Whilst there is indeed a feisty aristocratic female sleuth at the heart of the series, Evelyn hasn’t had the easiest of upbringings and feels quite different from many of her cosy mystery contemporaries. Orphaned at a young age, much of the book involves gentle explorations of her family ties – including a burgeoning friendship with her stern Aunt Agnes, and a renewal of relationships with the Scottish branch of her family. Like Daisy, Evelyn jumps off the page and has a vivacity that allows her to jump across the gap of ages (the book is set in the late 1920s) and feel relatable to the reader of today without feeling anachronistic.
Supporting characters are also nicely realised – I particularly liked Evelyn’s somewhat spiky Aunt Agnes, a wonderful picture of a traditional Edwardian matriarch who has begun to mellow under the influence of a new romance. There were, however, quite a lot of characters, especially once the action of the book moves up to Scotland, and at times I did find it a little difficult to distinguish who was who. A list of characters at the start of the book would have been helpful, especially for readers new to the series (like me) who are unfamiliar with Evelyn and her relationships with established characters such as Aunt Agnes, or Evelyn’s fiancee Daniel and his family.
The mystery itself is well handled – without recourse to science or police resources, Evelyn has to rely on good old-fashioned common sense and logical thinking to unravel the clues and restore harmony to Elderbrooke Park. The pace is somewhat stately – at times I did feel the plot was meandering – but the languid pace does add to the absorption into the period detail and the world of the characters.

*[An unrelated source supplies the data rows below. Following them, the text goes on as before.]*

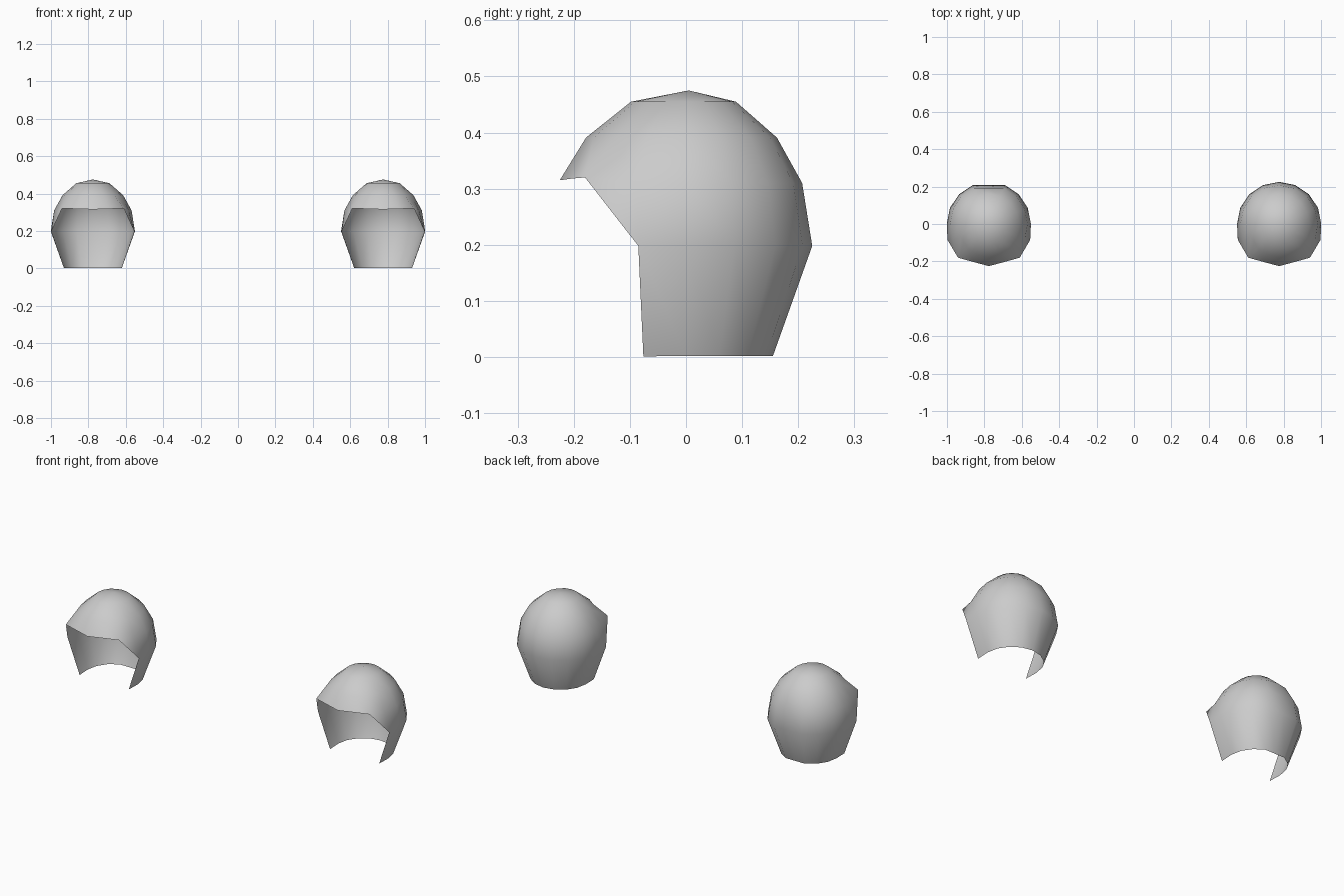
import bpy
import bmesh
from math import sin, cos, pi

cube = bpy.data.objects.get("Cube")
if cube:
    bpy.data.objects.remove(cube, do_unlink=True)

grey = bpy.data.materials.new("light grey")
grey.use_nodes = True
colour = (0.6, 0.6, 0.6, 1)
grey.diffuse_color = colour
grey.node_tree.nodes["Principled BSDF"].inputs["Base Color"].default_value = colour

SIDES = 16
RINGS = [(0.089, 0.455), (0.162, 0.391), (0.207, 0.31), (0.225, 0.198), (0.155, 0.002)]
BRIM = [(0, -0.225, 0.315), (0.083, -0.203, 0.318), (0.165, -0.18, 0.32)]
CHEEK = {3: (0.221, -0.085, 0.198), 4: (0.152, -0.076, 0.001)}


def shell_point(ring, k):
    """Point on the shell; k counts round from the front, None in the opening."""
    step = min(k, SIDES - k)
    side = 1 if k <= SIDES // 2 else -1
    if ring == 2 and step < 3:
        x, y, z = BRIM[step]
    elif ring > 2 and step < 3:
        return None
    elif ring > 2 and step == 3:
        x, y, z = CHEEK[ring]
    else:
        r, z = RINGS[ring]
        a = 2 * pi * step / SIDES
        x, y = r * sin(a), -r * cos(a)
        if y < 0:
            y *= 1.1
    return (side * x, y, z)


def hood(name, x, flat_back=False):
    bm = bmesh.new()
    rows = []
    for ring in range(len(RINGS)):
        points = [shell_point(ring, k) for k in range(SIDES)]
        rows.append([bm.verts.new(p) if p else None for p in points])
    crown = bm.verts.new((0, 0.005, 0.475))

    # Crown fan, then bands; the brim corners close with triangles
    for k in range(SIDES):
        n = (k + 1) % SIDES
        bm.faces.new((crown, rows[0][k], rows[0][n]))
        for upper, lower in zip(rows, rows[1:]):
            corners = [v for v in (upper[k], lower[k], lower[n], upper[n]) if v]
            if len(corners) > 2:
                bm.faces.new(corners)

    # Flattened back strip
    if flat_back:
        mid = SIDES // 2
        for row in rows[2:]:
            row[mid].co.y = row[mid - 1].co.y

    bmesh.ops.recalc_face_normals(bm, faces=bm.faces)
    bm.faces.ensure_lookup_table()
    if bm.faces[0].normal.z < 0:
        bmesh.ops.reverse_faces(bm, faces=bm.faces)
    mesh = bpy.data.meshes.new(name)
    bm.to_mesh(mesh)
    bm.free()
    mesh.materials.append(grey)
    for face in mesh.polygons:
        face.use_smooth = True
    obj = bpy.data.objects.new(name, mesh)
    obj.location.x = x
    bpy.context.collection.objects.link(obj)


hood("left_hood", 0.776)
hood("right_hood", -0.776, flat_back=True)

And one of the things that I did really like about the book was the fact that the mystery, whilst it does drive the plot forward, isn’t always the central facet of the book. Instead, it feels like you’re just living a few days with these characters, eavesdropping on their conversations and getting a real feel for the period and the everyday concerns of those living in it, whether that is a triviality such as debating over what to wear or a more serious topic such as the way to assist traumatised veterans of the first world war.

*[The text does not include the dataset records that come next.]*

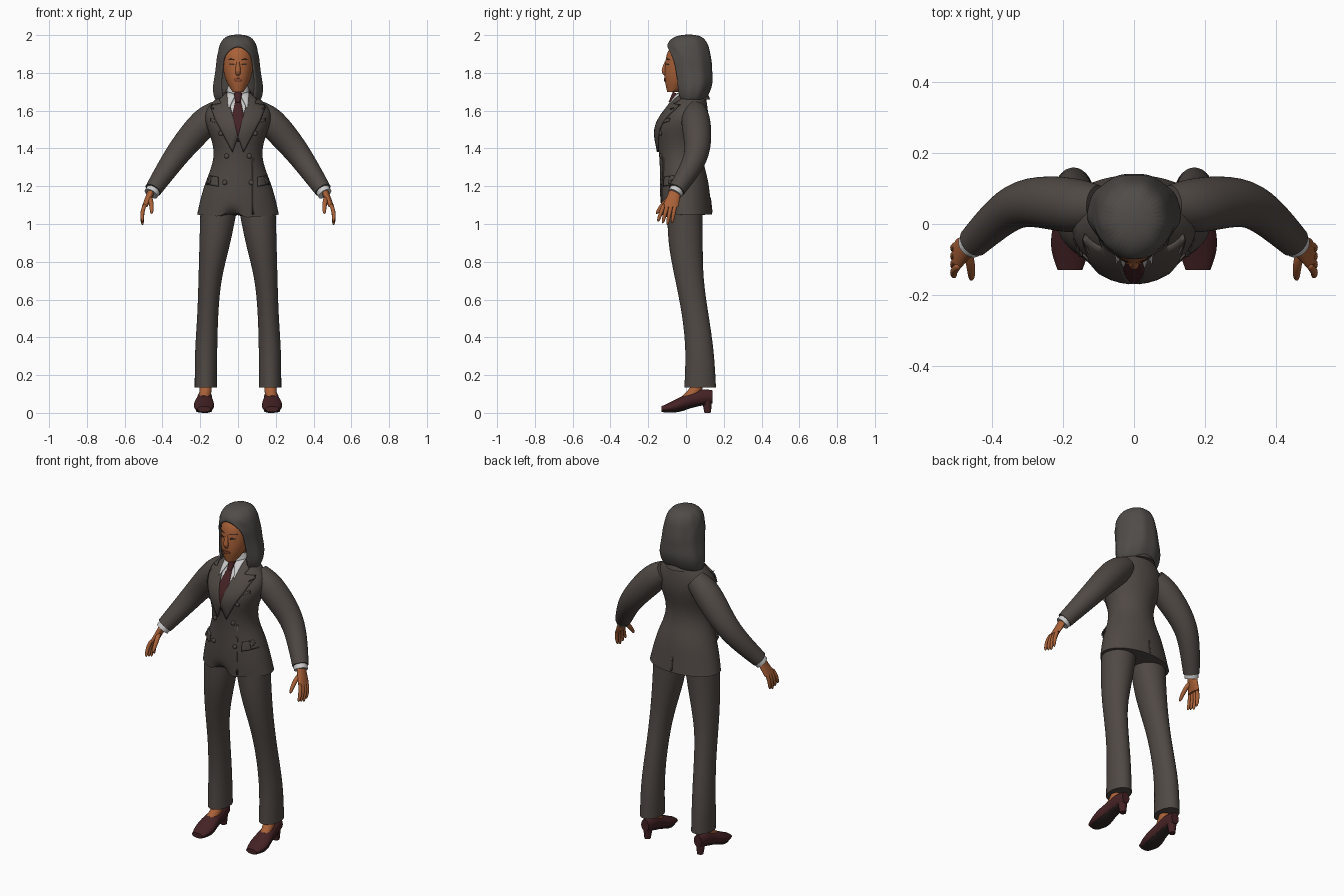
import bpy, bmesh, math
from mathutils import Vector
from mathutils.bvhtree import BVHTree

cube = bpy.data.objects.get("Cube")
if cube:
    bpy.data.objects.remove(cube)


def material(name, *rgb):
    m = bpy.data.materials.new(name)
    m.use_nodes = True
    m.diffuse_color = (*rgb, 1)
    for node in m.node_tree.nodes:
        if node.type == 'BSDF_PRINCIPLED':
            node.inputs["Base Color"].default_value = (*rgb, 1)
            node.inputs["Roughness"].default_value = .8
    return m


SUIT = material("charcoal suit", .08, .066, .058)
HAIR = material("dark grey hair", .08, .073, .066)
SKIN = material("brown skin", .4, .12, .04)
LIPS = material("dark lips", .27, .07, .03)
EYES = material("eye brown", .06, .03, .02)
SHIRT = material("white shirt", .6, .6, .6)
MAROON = material("maroon", .06, .016, .018)
SOLE = material("dark sole", .03, .02, .02)


def finish(name, bm, mat, mirror=False, levels=0, solid=0):
    """Turn a bmesh into a smooth object with the usual modifiers."""
    me = bpy.data.meshes.new(name)
    bm.to_mesh(me)
    bm.free()
    me.materials.append(mat)
    ob = bpy.data.objects.new(name, me)
    bpy.context.collection.objects.link(ob)
    bpy.ops.object.select_all(action='DESELECT')
    bpy.context.view_layer.objects.active = ob
    ob.select_set(True)
    bpy.ops.object.shade_smooth_by_angle(angle=math.radians(55))
    if solid:
        ob.modifiers.new("thickness", 'SOLIDIFY').thickness = solid
    if levels:
        mod = ob.modifiers.new("smooth", 'SUBSURF')
        mod.levels = mod.render_levels = levels
    if mirror:
        ob.modifiers.new("mirror", 'MIRROR')
    return ob


def skin(name, rings, mat, sides, mirror, crisp=True, solid=0, wave=0):
    """Bridge rings given as (centre, half width vector, half depth vector, front gap)."""
    bm = bmesh.new()
    crease = bm.edges.layers.float.new("crease_edge")
    rows = []
    for centre, u, v, gap in rings:
        row = []
        for k in range(sides + 1):
            a = gap + (math.tau - 2 * gap) * k / sides
            spoke = u * math.sin(a) - v * math.cos(a)
            row.append(bm.verts.new(centre + spoke * (1 + wave * math.cos(9 * a))))
        rows.append(row)
    for a, b in zip(rows, rows[1:]):
        for k in range(sides):
            bm.faces.new((a[k], a[k + 1], b[k + 1], b[k]))
    for row, ring in ((rows[0], rings[0]), (rows[-1], rings[-1])):
        if not ring[-1]:
            for edge in bm.faces.new(row[:-1]).edges:
                edge[crease] = crisp
    bmesh.ops.remove_doubles(bm, verts=bm.verts, dist=.0001)
    bmesh.ops.recalc_face_normals(bm, faces=bm.faces)
    return finish(name, bm, mat, mirror, 2, solid)


def stack(name, mat, start, end, widths, low, high, xs=None, gaps=None,
          along_y=False, sides=20, **options):
    """Evenly spaced level rings along z (low = front y) or along y (low = bottom z)."""
    rings = []
    for i, w in enumerate(widths):
        pos = start + (end - start) * i / (len(widths) - 1)
        mid, half = (low[i] + high[i]) / 2, (high[i] - low[i]) / 2
        x = xs[i] if xs else 0
        centre = Vector((x, pos, mid) if along_y else (x, mid, pos))
        depth = Vector((0, 0, half) if along_y else (0, half, 0))
        rings.append((centre, Vector((w, 0, 0)), depth, gaps[i] if gaps else 0))
    return skin(name, rings, mat, sides, bool(xs), **options)


def tube(name, mat, points, radii, mirror=False, sides=12, **options):
    """Round rings turned square to a path."""
    points = [Vector(p) for p in points]
    rings = []
    for i, r in enumerate(radii):
        t = (points[min(i + 1, len(points) - 1)] - points[max(i - 1, 0)]).normalized()
        v = Vector((0, 1, 0))
        v = (v - t * v.dot(t)).normalized()
        rings.append((points[i], v.cross(t) * r, v * r, 0))
    return skin(name, rings, mat, sides, mirror, **options)


def surface(ob):
    bpy.context.view_layer.update()
    return BVHTree.FromObject(ob, bpy.context.evaluated_depsgraph_get())


def project(tree, x, z, lift, side=1):
    hit = tree.ray_cast(Vector((x, -side, z)), Vector((0, side, 0)))[0]
    if hit is None:
        hit = tree.find_nearest(Vector((x, -side * .1, z)))[0]
    return hit - Vector((0, side * lift, 0))


def plate(name, mat, tree, outline, lift=.004, mirror=False, side=1, thick=.006):
    """Lay a thin x-z outline on a surface."""
    bm = bmesh.new()
    face = bm.faces.new([bm.verts.new((x, 0, z)) for x, z in outline])
    face.normal_update()
    if face.normal.y * side > 0:
        face.normal_flip()
    bmesh.ops.triangulate(bm, faces=bm.faces)
    bmesh.ops.subdivide_edges(bm, edges=bm.edges, cuts=5, use_grid_fill=True)
    for v in bm.verts:
        v.co = project(tree, v.co.x, v.co.z, lift, side)
    return finish(name, bm, mat, mirror, 0, thick)


def oval(x, z, w, h, n=14):
    turns = [math.tau * k / n for k in range(n)]
    return [(x + w * math.cos(a), z + h * math.sin(a)) for a in turns]


def slab(x, z, w, h, rise=0):
    return [(x - w, z - h - rise), (x + w, z - h + rise), (x + w, z + h + rise), (x - w, z + h - rise)]


# Jacket body, dipping at the front of the hem
jacket = stack("jacket_body", SUIT, 1.05, 1.7, [.22, .2, .17, .13, .13, .17, .19, .07],
               [-.13, -.14, -.14, -.14, -.15, -.17, -.11, -.03],
               [.14, .13, .12, .09, .09, .12, .12, .1])
for v in jacket.data.vertices:
    if v.co.z < 1.1 and v.co.y < 0:
        v.co.z -= .02 * (1 - abs(v.co.x) / .22)
body = surface(jacket)

# Sleeves, shirt cuffs and trousers
tube("sleeves", SUIT, [(.1, .05, 1.6), (.17, .05, 1.55), (.3, .07, 1.4), (.37, .03, 1.3),
                       (.45, -.05, 1.18)], [.06, .085, .07, .06, .046], True, 16)
tube("shirt_cuffs", SHIRT, [(.43, -.03, 1.21), (.46, -.06, 1.16)], [.04, .04], True)
stack("trouser_legs", SUIT, .135, 1.1, [.06, .06, .055, .06, .085, .1],
      [-.01, 0, -.02, -.06, -.1, -.1], [.16, .15, .12, .09, .09, .09],
      xs=[.17, .17, .16, .15, .12, .1])

# Hands
stack("palms", SKIN, 1.2, 1.09, [.02, .02, .015], [-.08, -.1, -.13], [-.02, -.03, -.04],
      xs=[.45, .47, .495])
for i, name in enumerate(("index", "middle", "ring", "little")):
    y, spread = -.115 + .02 * i, -.15 + .025 * i
    tip = .99 + .01 * abs(i - 2)
    tube(name + "_fingers", SKIN, [(.49, y, 1.11), (.51, (y + spread) / 2, 1.06), (.505, spread, tip)],
         [.012, .012, .009], True, 8, crisp=False)
tube("thumbs", SKIN, [(.47, -.07, 1.15), (.457, -.12, 1.11), (.457, -.16, 1.05)],
     [.015, .014, .01], True, 8, crisp=False)

# Feet and heeled shoes
tube("feet", SKIN, [(.17, .07, .2), (.17, .06, .12), (.18, 0, .07)], [.03, .035, .03], True)
shoe_x = [.175, .175, .177, .18, .18, .18]
shoe_widths = [.025, .04, .04, .054, .056, .035]
shoe_bottoms = [.05, .04, .03, .01, 0, .005]
stack("shoes", MAROON, .14, -.13, shoe_widths, shoe_bottoms, [.12, .13, .11, .09, .06, .035],
      xs=shoe_x, along_y=True)
stack("shoe_soles", SOLE, .12, -.12, [.8 * w for w in shoe_widths], [max(b - .004, 0) for b in shoe_bottoms],
      [b + .01 for b in shoe_bottoms], xs=shoe_x, along_y=True)
tube("shoe_heels", MAROON, [(.175, .115, 0), (.175, .11, .08)], [.018, .03], True)

# Neck, head and nose
tube("neck", SKIN, [(0, .02, 1.64), (0, .01, 1.8)], [.05, .05], sides=16)
head = stack("head", SKIN, 1.7, 1.98, [.03, .066, .08, .085, .08, .03],
             [-.1, -.115, -.115, -.11, -.1, -.03], [-.04, .05, .08, .1, .1, .04])
tube("nose", SKIN, [(0, -.105, 1.86), (0, -.12, 1.805), (0, -.105, 1.79)], [.007, .018, .01])
face = surface(head)
plate("eyes", EYES, face, oval(.034, 1.846, .015, .005), .002, True, thick=.003)
plate("eyebrows", EYES, face, oval(.036, 1.872, .02, .003), .002, True, thick=.003)
plate("lips", LIPS, face, oval(0, 1.763, .025, .009), .004)

# Bobbed hair, open around the face, with a filled underside
stack("hair", HAIR, 1.65, 2.005, [.12, .135, .13, .12, .115, .11, .1, .06],
      [-.05, -.07, -.08, -.09, -.1, -.11, -.11, -.05], [.1, .13, .145, .14, .14, .13, .12, .08],
      gaps=[.8, .7, .8, .8, .8, .7, 0, 0], sides=40, crisp=False, solid=.014, wave=.014)
stack("hair_underside", HAIR, 1.67, 1.95, [.1, .11, .08], [.01, -.02, -.05], [.11, .12, .1])

# Shirt, tie and collars
tube("shirt_collar", SHIRT, [(0, .02, 1.66), (0, .02, 1.73)], [.07, .056], sides=16)
tube("jacket_collar", SUIT, [(0, .04, 1.66), (0, .04, 1.72)], [.09, .065], sides=16)
plate("shirt_front", SHIRT, body, [(-.06, 1.7), (.06, 1.7), (.03, 1.5), (-.03, 1.5)])
plate("tie_blade", MAROON, body, [(-.01, 1.67), (.01, 1.67), (.035, 1.56), (0, 1.43), (-.035, 1.56)], .008)
tube("tie_knot", MAROON, [(0, -.05, 1.69), (0, -.08, 1.64)], [.023, .014])
plate("collar_points", SHIRT, body, [(.01, 1.69), (.06, 1.7), (.05, 1.61)], .014, True)

# Lapels, front edge, pockets, vent and buttons
plate("lapels", SUIT, body, [(.06, 1.7), (.1, 1.66), (.09, 1.64), (.15, 1.63), (.12, 1.55),
                             (.03, 1.38), (0, 1.46)], .013, True, thick=.009)
plate("front_edge", SUIT, body, slab(.08, 1.2, .004, .15))
plate("pocket_flaps", SUIT, body, slab(.14, 1.23, .032, .025, .006), .011, True, thick=.009)
plate("breast_welts", SUIT, body, slab(.115, 1.545, .03, .009, .008), .008, True)
plate("back_vent", SUIT, body, slab(0, 1.1, .004, .04), side=-1)
for x, z in ((.09, 1.48), (.06, 1.36), (.07, 1.22)):
    for s in (-1, 1):
        bpy.ops.mesh.primitive_uv_sphere_add(segments=16, ring_count=8, radius=.013,
                                             location=project(body, s * x, z, .004))
        button = bpy.context.object
        button.name = "button"
        button.scale.y = .6
        button.data.materials.append(SUIT)
        bpy.ops.object.shade_smooth_by_angle()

Overall I very much enjoyed The Golden Hour. Whilst it was the fourth in the series, it didn’t take too long to pick up the key characters and their backstory and the mystery element is fully standalone. Fans of the Daisy Dalrymple series will certainly find much to enjoy here, with a similar focus on well-drawn characters and immersive period detail. And with three previous outings, for new readers like me, there’s plenty more from Lady Evelyn to go back and enjoy!

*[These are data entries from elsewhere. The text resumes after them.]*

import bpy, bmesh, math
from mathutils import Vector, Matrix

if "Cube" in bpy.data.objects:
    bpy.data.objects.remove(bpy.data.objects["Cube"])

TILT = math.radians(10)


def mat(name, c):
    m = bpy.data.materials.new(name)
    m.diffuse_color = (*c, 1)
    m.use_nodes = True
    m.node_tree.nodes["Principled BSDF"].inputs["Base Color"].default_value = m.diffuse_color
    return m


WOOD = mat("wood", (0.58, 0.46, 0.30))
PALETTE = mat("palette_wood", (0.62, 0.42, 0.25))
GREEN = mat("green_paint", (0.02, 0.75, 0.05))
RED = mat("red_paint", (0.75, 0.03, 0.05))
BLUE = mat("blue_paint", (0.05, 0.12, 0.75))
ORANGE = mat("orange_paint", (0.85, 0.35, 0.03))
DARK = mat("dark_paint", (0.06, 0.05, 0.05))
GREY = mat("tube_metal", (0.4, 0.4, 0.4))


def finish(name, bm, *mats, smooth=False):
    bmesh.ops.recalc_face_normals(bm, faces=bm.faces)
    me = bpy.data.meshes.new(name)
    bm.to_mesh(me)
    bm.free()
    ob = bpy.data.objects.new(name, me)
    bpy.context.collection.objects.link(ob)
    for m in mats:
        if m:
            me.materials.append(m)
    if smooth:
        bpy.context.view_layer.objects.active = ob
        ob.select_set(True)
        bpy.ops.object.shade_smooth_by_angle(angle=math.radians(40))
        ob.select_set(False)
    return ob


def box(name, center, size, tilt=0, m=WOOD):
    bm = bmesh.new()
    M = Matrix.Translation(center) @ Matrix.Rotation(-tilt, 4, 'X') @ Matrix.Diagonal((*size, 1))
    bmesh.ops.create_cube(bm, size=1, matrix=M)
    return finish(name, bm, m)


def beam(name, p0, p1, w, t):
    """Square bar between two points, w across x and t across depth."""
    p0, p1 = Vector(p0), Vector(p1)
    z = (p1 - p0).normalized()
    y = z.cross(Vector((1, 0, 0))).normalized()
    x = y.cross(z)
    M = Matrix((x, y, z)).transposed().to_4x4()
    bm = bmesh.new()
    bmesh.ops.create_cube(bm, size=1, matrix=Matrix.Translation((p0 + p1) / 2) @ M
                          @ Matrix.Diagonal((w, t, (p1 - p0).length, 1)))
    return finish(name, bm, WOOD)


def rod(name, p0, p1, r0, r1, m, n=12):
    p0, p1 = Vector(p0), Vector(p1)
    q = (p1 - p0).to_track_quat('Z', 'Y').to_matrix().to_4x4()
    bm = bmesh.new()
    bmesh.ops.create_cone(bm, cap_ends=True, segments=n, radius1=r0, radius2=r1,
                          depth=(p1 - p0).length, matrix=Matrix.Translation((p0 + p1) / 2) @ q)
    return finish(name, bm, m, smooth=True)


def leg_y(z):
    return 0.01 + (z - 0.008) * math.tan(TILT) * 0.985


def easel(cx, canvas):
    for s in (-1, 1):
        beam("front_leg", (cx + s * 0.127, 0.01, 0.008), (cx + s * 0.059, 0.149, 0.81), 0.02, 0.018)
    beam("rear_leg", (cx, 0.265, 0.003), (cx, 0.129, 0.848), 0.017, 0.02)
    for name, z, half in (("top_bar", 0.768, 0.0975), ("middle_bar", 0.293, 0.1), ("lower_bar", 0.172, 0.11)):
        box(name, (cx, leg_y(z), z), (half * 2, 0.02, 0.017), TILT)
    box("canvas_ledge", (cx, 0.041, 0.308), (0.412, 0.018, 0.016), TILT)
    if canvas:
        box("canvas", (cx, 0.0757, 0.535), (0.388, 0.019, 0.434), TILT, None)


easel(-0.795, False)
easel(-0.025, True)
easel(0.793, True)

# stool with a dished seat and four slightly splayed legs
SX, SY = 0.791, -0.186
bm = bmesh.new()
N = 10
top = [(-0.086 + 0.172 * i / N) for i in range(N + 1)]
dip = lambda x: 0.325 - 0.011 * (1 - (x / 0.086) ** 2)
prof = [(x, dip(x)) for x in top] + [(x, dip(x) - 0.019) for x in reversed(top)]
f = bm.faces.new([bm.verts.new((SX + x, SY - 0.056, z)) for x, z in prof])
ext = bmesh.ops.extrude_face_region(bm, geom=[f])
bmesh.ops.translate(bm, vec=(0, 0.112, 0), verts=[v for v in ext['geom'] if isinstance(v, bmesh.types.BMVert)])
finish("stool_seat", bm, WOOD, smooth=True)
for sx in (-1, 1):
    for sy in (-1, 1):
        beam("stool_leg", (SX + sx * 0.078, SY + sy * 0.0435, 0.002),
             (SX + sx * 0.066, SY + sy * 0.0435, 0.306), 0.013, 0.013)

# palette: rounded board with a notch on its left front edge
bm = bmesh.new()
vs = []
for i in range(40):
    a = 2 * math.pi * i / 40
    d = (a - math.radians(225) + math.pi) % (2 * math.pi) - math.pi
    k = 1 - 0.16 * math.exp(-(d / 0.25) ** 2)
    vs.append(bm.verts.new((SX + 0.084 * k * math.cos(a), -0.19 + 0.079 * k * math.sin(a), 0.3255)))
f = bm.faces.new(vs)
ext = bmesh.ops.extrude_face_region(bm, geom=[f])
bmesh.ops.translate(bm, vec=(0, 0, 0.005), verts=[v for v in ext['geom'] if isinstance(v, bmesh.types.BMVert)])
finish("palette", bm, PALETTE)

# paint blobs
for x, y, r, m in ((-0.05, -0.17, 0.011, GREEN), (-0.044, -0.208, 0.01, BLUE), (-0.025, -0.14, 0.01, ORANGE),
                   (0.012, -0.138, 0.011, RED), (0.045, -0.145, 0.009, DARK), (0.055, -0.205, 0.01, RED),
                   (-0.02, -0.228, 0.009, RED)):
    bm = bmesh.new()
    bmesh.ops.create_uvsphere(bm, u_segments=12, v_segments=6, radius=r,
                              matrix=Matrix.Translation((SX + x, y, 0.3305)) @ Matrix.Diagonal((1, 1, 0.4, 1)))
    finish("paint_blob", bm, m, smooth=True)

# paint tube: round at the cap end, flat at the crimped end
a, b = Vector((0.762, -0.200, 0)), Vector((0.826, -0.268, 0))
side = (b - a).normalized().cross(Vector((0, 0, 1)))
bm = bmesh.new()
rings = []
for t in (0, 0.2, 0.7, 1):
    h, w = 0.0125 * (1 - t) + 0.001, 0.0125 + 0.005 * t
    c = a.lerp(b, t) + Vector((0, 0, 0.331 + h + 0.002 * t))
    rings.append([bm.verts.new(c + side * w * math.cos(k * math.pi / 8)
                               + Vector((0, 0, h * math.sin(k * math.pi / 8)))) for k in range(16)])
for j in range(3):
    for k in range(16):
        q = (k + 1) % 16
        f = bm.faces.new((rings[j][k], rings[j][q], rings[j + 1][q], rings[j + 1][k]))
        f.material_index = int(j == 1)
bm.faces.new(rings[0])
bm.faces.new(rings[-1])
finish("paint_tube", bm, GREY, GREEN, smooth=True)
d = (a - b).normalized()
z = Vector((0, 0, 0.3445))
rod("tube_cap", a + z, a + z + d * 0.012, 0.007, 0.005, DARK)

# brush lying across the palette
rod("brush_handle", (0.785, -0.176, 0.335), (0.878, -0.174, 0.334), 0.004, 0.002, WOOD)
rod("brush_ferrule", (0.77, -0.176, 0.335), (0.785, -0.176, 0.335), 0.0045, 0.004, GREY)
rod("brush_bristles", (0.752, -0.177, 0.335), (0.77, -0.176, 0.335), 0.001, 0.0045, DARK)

The Golden Hour: A Lady Evelyn Mystery by Malia Zaidi is available now in paperback and ebook from Amazon, Book Depository, and Hive. My thanks go to the author for providing a copy of the book in return for an honest and unbiased review, and to Emma Welton from damppebbles for inviting me to take part in this blog tour. The tour continues until 24 April 2019 so please do check out the other stops for more reviews, extracts and more!